Stored data

- - - - - - -

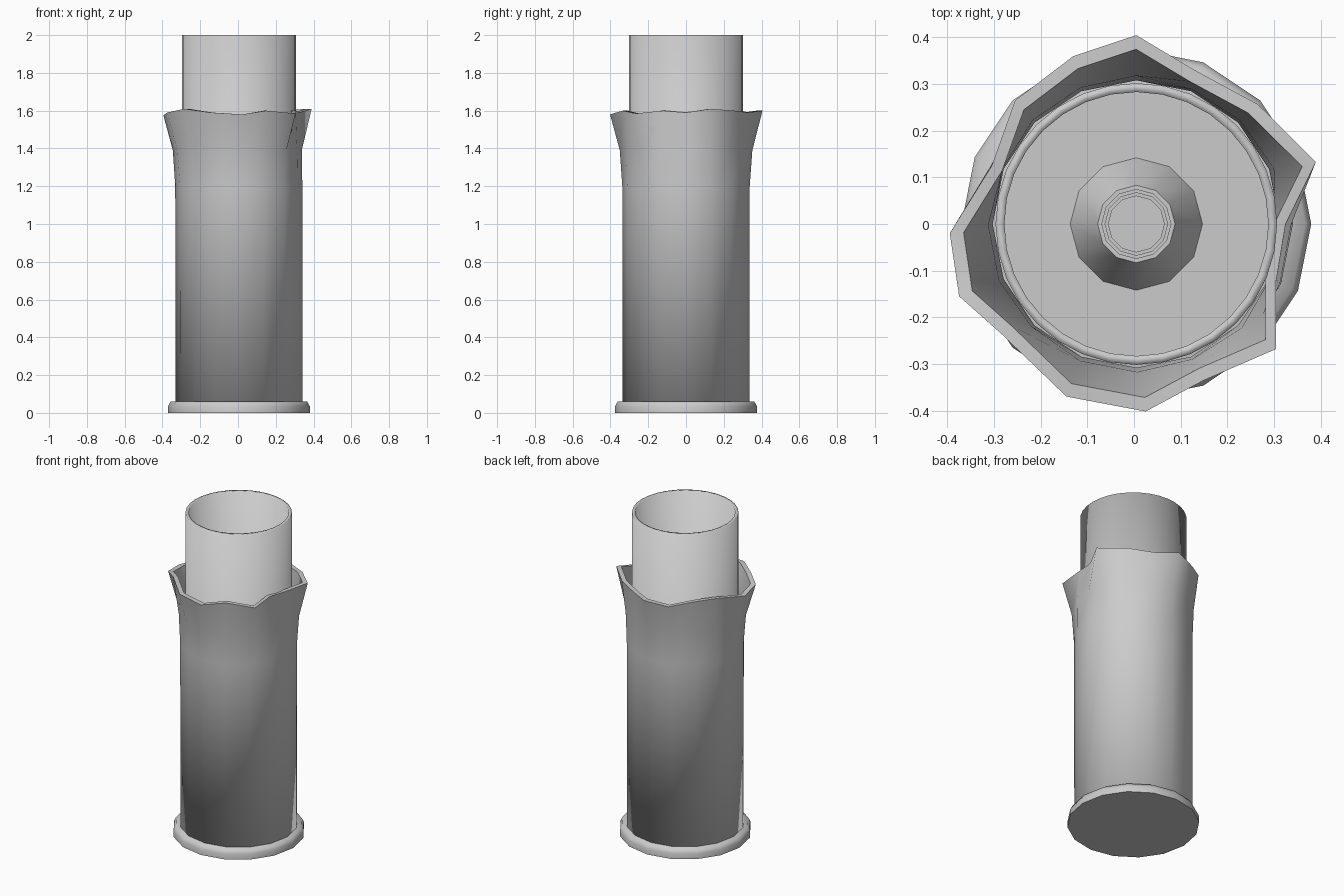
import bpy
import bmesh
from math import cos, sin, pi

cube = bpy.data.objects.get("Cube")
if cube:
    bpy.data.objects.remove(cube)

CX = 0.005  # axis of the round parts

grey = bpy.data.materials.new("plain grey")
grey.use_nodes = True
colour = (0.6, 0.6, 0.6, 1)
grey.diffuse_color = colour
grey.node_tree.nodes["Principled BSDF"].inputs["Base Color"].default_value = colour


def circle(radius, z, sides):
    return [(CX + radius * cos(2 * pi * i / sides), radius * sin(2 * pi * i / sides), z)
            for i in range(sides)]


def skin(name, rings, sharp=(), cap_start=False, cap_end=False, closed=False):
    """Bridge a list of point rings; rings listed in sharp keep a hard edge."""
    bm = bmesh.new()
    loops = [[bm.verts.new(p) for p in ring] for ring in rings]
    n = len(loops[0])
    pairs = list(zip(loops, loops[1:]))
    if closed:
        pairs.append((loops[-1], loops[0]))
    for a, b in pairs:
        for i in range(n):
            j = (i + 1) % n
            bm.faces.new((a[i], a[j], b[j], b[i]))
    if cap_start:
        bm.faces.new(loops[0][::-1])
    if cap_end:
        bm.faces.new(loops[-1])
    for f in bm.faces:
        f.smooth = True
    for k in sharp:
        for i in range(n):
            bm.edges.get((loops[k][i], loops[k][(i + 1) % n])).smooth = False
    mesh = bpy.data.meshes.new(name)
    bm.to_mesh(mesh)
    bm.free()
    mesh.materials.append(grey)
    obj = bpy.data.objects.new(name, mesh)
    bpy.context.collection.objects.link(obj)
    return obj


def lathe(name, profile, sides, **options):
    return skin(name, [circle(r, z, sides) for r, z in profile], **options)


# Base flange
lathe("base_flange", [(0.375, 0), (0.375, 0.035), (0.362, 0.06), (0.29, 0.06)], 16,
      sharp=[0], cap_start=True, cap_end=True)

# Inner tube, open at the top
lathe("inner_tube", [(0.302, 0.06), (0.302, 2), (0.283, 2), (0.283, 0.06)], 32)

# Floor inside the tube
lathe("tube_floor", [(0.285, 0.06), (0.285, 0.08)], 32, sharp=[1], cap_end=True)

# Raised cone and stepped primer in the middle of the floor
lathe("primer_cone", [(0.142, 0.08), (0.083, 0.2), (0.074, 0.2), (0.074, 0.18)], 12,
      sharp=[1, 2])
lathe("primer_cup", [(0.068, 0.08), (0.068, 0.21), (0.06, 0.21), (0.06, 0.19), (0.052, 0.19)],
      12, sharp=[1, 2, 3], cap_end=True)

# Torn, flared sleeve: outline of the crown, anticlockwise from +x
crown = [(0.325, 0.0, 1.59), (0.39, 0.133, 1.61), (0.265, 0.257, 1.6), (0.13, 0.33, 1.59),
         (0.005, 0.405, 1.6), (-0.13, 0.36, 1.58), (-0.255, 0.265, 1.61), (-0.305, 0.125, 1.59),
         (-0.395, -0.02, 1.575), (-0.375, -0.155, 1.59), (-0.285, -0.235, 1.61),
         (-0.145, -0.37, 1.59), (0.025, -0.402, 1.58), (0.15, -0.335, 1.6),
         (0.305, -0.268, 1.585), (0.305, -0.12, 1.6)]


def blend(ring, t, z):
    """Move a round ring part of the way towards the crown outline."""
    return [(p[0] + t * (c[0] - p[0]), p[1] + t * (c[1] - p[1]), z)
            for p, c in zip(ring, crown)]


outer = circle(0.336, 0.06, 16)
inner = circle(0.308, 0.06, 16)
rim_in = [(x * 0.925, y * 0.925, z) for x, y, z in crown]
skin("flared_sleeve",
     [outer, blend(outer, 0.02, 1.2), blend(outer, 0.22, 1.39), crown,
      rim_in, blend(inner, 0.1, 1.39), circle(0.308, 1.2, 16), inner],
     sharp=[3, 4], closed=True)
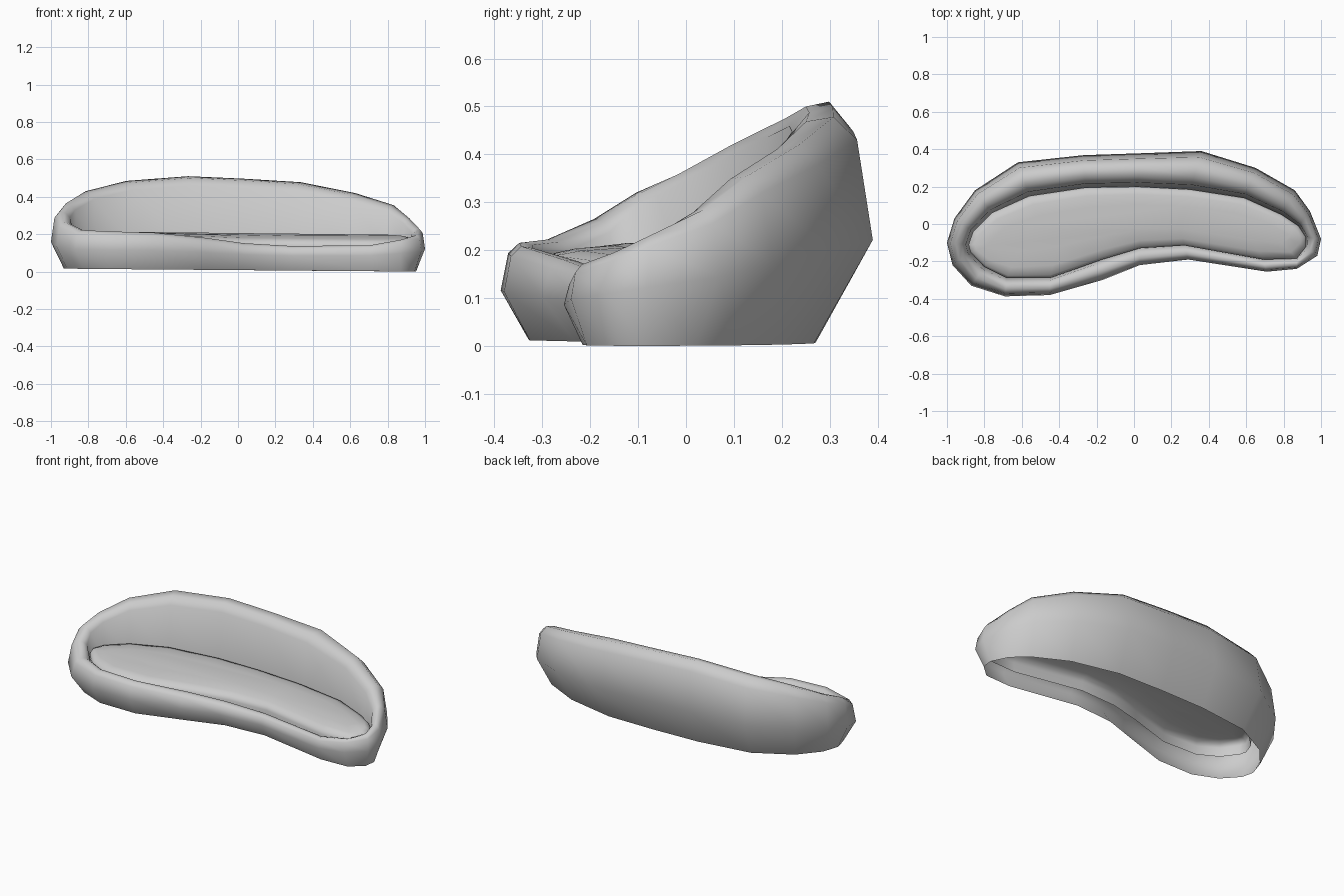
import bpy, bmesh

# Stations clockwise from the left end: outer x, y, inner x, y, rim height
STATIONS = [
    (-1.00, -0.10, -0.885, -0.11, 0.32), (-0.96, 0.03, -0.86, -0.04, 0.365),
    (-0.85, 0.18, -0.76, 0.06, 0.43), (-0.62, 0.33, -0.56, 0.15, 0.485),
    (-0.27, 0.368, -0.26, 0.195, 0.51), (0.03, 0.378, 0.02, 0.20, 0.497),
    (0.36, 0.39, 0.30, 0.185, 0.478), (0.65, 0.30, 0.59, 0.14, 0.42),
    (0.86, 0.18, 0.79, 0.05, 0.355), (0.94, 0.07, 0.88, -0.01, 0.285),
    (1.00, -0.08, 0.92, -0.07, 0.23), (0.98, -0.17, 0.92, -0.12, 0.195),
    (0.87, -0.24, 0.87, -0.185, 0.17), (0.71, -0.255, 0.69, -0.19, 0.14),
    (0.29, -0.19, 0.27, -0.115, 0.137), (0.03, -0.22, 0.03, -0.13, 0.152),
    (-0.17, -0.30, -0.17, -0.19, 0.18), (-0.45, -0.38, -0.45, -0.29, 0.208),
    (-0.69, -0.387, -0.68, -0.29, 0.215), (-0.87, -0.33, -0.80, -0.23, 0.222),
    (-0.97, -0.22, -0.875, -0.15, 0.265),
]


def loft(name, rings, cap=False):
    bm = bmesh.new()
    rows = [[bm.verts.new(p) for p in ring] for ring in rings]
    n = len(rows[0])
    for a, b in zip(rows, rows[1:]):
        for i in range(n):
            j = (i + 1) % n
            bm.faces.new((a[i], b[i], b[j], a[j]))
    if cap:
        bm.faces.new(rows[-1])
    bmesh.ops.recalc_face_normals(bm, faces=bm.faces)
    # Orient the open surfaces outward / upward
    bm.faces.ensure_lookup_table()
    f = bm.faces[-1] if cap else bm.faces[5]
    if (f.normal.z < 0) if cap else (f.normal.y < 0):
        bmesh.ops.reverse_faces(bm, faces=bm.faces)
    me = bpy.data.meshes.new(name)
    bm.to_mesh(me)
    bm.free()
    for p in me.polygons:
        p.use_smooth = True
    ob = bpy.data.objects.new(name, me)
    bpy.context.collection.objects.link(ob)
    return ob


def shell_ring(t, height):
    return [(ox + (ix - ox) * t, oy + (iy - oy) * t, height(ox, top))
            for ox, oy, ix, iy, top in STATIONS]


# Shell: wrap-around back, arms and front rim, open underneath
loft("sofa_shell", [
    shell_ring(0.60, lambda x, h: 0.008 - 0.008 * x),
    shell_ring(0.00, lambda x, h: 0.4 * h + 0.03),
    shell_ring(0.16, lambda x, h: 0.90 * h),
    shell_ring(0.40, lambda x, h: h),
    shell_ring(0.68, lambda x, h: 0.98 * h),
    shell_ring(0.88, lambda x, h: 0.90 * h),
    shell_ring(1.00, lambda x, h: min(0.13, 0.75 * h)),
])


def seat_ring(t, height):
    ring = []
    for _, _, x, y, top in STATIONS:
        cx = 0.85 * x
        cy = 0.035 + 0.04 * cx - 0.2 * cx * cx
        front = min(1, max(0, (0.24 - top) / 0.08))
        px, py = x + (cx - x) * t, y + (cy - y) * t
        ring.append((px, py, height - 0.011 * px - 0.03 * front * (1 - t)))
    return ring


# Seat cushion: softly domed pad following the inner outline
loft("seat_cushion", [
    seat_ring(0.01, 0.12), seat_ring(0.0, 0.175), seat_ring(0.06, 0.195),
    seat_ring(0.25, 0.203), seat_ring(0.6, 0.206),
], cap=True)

- - - - - - -

■ TASK ITEM: Please output all the records above exactly, leaving out every picture.

■ TASK SOLUTION:
import bpy
import bmesh
from math import cos, sin, pi

cube = bpy.data.objects.get("Cube")
if cube:
    bpy.data.objects.remove(cube)

CX = 0.005  # axis of the round parts

grey = bpy.data.materials.new("plain grey")
grey.use_nodes = True
colour = (0.6, 0.6, 0.6, 1)
grey.diffuse_color = colour
grey.node_tree.nodes["Principled BSDF"].inputs["Base Color"].default_value = colour


def circle(radius, z, sides):
    return [(CX + radius * cos(2 * pi * i / sides), radius * sin(2 * pi * i / sides), z)
            for i in range(sides)]


def skin(name, rings, sharp=(), cap_start=False, cap_end=False, closed=False):
    """Bridge a list of point rings; rings listed in sharp keep a hard edge."""
    bm = bmesh.new()
    loops = [[bm.verts.new(p) for p in ring] for ring in rings]
    n = len(loops[0])
    pairs = list(zip(loops, loops[1:]))
    if closed:
        pairs.append((loops[-1], loops[0]))
    for a, b in pairs:
        for i in range(n):
            j = (i + 1) % n
            bm.faces.new((a[i], a[j], b[j], b[i]))
    if cap_start:
        bm.faces.new(loops[0][::-1])
    if cap_end:
        bm.faces.new(loops[-1])
    for f in bm.faces:
        f.smooth = True
    for k in sharp:
        for i in range(n):
            bm.edges.get((loops[k][i], loops[k][(i + 1) % n])).smooth = False
    mesh = bpy.data.meshes.new(name)
    bm.to_mesh(mesh)
    bm.free()
    mesh.materials.append(grey)
    obj = bpy.data.objects.new(name, mesh)
    bpy.context.collection.objects.link(obj)
    return obj


def lathe(name, profile, sides, **options):
    return skin(name, [circle(r, z, sides) for r, z in profile], **options)


# Base flange
lathe("base_flange", [(0.375, 0), (0.375, 0.035), (0.362, 0.06), (0.29, 0.06)], 16,
      sharp=[0], cap_start=True, cap_end=True)

# Inner tube, open at the top
lathe("inner_tube", [(0.302, 0.06), (0.302, 2), (0.283, 2), (0.283, 0.06)], 32)

# Floor inside the tube
lathe("tube_floor", [(0.285, 0.06), (0.285, 0.08)], 32, sharp=[1], cap_end=True)

# Raised cone and stepped primer in the middle of the floor
lathe("primer_cone", [(0.142, 0.08), (0.083, 0.2), (0.074, 0.2), (0.074, 0.18)], 12,
      sharp=[1, 2])
lathe("primer_cup", [(0.068, 0.08), (0.068, 0.21), (0.06, 0.21), (0.06, 0.19), (0.052, 0.19)],
      12, sharp=[1, 2, 3], cap_end=True)

# Torn, flared sleeve: outline of the crown, anticlockwise from +x
crown = [(0.325, 0.0, 1.59), (0.39, 0.133, 1.61), (0.265, 0.257, 1.6), (0.13, 0.33, 1.59),
         (0.005, 0.405, 1.6), (-0.13, 0.36, 1.58), (-0.255, 0.265, 1.61), (-0.305, 0.125, 1.59),
         (-0.395, -0.02, 1.575), (-0.375, -0.155, 1.59), (-0.285, -0.235, 1.61),
         (-0.145, -0.37, 1.59), (0.025, -0.402, 1.58), (0.15, -0.335, 1.6),
         (0.305, -0.268, 1.585), (0.305, -0.12, 1.6)]


def blend(ring, t, z):
    """Move a round ring part of the way towards the crown outline."""
    return [(p[0] + t * (c[0] - p[0]), p[1] + t * (c[1] - p[1]), z)
            for p, c in zip(ring, crown)]


outer = circle(0.336, 0.06, 16)
inner = circle(0.308, 0.06, 16)
rim_in = [(x * 0.925, y * 0.925, z) for x, y, z in crown]
skin("flared_sleeve",
     [outer, blend(outer, 0.02, 1.2), blend(outer, 0.22, 1.39), crown,
      rim_in, blend(inner, 0.1, 1.39), circle(0.308, 1.2, 16), inner],
     sharp=[3, 4], closed=True)
import bpy, bmesh

# Stations clockwise from the left end: outer x, y, inner x, y, rim height
STATIONS = [
    (-1.00, -0.10, -0.885, -0.11, 0.32), (-0.96, 0.03, -0.86, -0.04, 0.365),
    (-0.85, 0.18, -0.76, 0.06, 0.43), (-0.62, 0.33, -0.56, 0.15, 0.485),
    (-0.27, 0.368, -0.26, 0.195, 0.51), (0.03, 0.378, 0.02, 0.20, 0.497),
    (0.36, 0.39, 0.30, 0.185, 0.478), (0.65, 0.30, 0.59, 0.14, 0.42),
    (0.86, 0.18, 0.79, 0.05, 0.355), (0.94, 0.07, 0.88, -0.01, 0.285),
    (1.00, -0.08, 0.92, -0.07, 0.23), (0.98, -0.17, 0.92, -0.12, 0.195),
    (0.87, -0.24, 0.87, -0.185, 0.17), (0.71, -0.255, 0.69, -0.19, 0.14),
    (0.29, -0.19, 0.27, -0.115, 0.137), (0.03, -0.22, 0.03, -0.13, 0.152),
    (-0.17, -0.30, -0.17, -0.19, 0.18), (-0.45, -0.38, -0.45, -0.29, 0.208),
    (-0.69, -0.387, -0.68, -0.29, 0.215), (-0.87, -0.33, -0.80, -0.23, 0.222),
    (-0.97, -0.22, -0.875, -0.15, 0.265),
]


def loft(name, rings, cap=False):
    bm = bmesh.new()
    rows = [[bm.verts.new(p) for p in ring] for ring in rings]
    n = len(rows[0])
    for a, b in zip(rows, rows[1:]):
        for i in range(n):
            j = (i + 1) % n
            bm.faces.new((a[i], b[i], b[j], a[j]))
    if cap:
        bm.faces.new(rows[-1])
    bmesh.ops.recalc_face_normals(bm, faces=bm.faces)
    # Orient the open surfaces outward / upward
    bm.faces.ensure_lookup_table()
    f = bm.faces[-1] if cap else bm.faces[5]
    if (f.normal.z < 0) if cap else (f.normal.y < 0):
        bmesh.ops.reverse_faces(bm, faces=bm.faces)
    me = bpy.data.meshes.new(name)
    bm.to_mesh(me)
    bm.free()
    for p in me.polygons:
        p.use_smooth = True
    ob = bpy.data.objects.new(name, me)
    bpy.context.collection.objects.link(ob)
    return ob


def shell_ring(t, height):
    return [(ox + (ix - ox) * t, oy + (iy - oy) * t, height(ox, top))
            for ox, oy, ix, iy, top in STATIONS]


# Shell: wrap-around back, arms and front rim, open underneath
loft("sofa_shell", [
    shell_ring(0.60, lambda x, h: 0.008 - 0.008 * x),
    shell_ring(0.00, lambda x, h: 0.4 * h + 0.03),
    shell_ring(0.16, lambda x, h: 0.90 * h),
    shell_ring(0.40, lambda x, h: h),
    shell_ring(0.68, lambda x, h: 0.98 * h),
    shell_ring(0.88, lambda x, h: 0.90 * h),
    shell_ring(1.00, lambda x, h: min(0.13, 0.75 * h)),
])


def seat_ring(t, height):
    ring = []
    for _, _, x, y, top in STATIONS:
        cx = 0.85 * x
        cy = 0.035 + 0.04 * cx - 0.2 * cx * cx
        front = min(1, max(0, (0.24 - top) / 0.08))
        px, py = x + (cx - x) * t, y + (cy - y) * t
        ring.append((px, py, height - 0.011 * px - 0.03 * front * (1 - t)))
    return ring


# Seat cushion: softly domed pad following the inner outline
loft("seat_cushion", [
    seat_ring(0.01, 0.12), seat_ring(0.0, 0.175), seat_ring(0.06, 0.195),
    seat_ring(0.25, 0.203), seat_ring(0.6, 0.206),
], cap=True)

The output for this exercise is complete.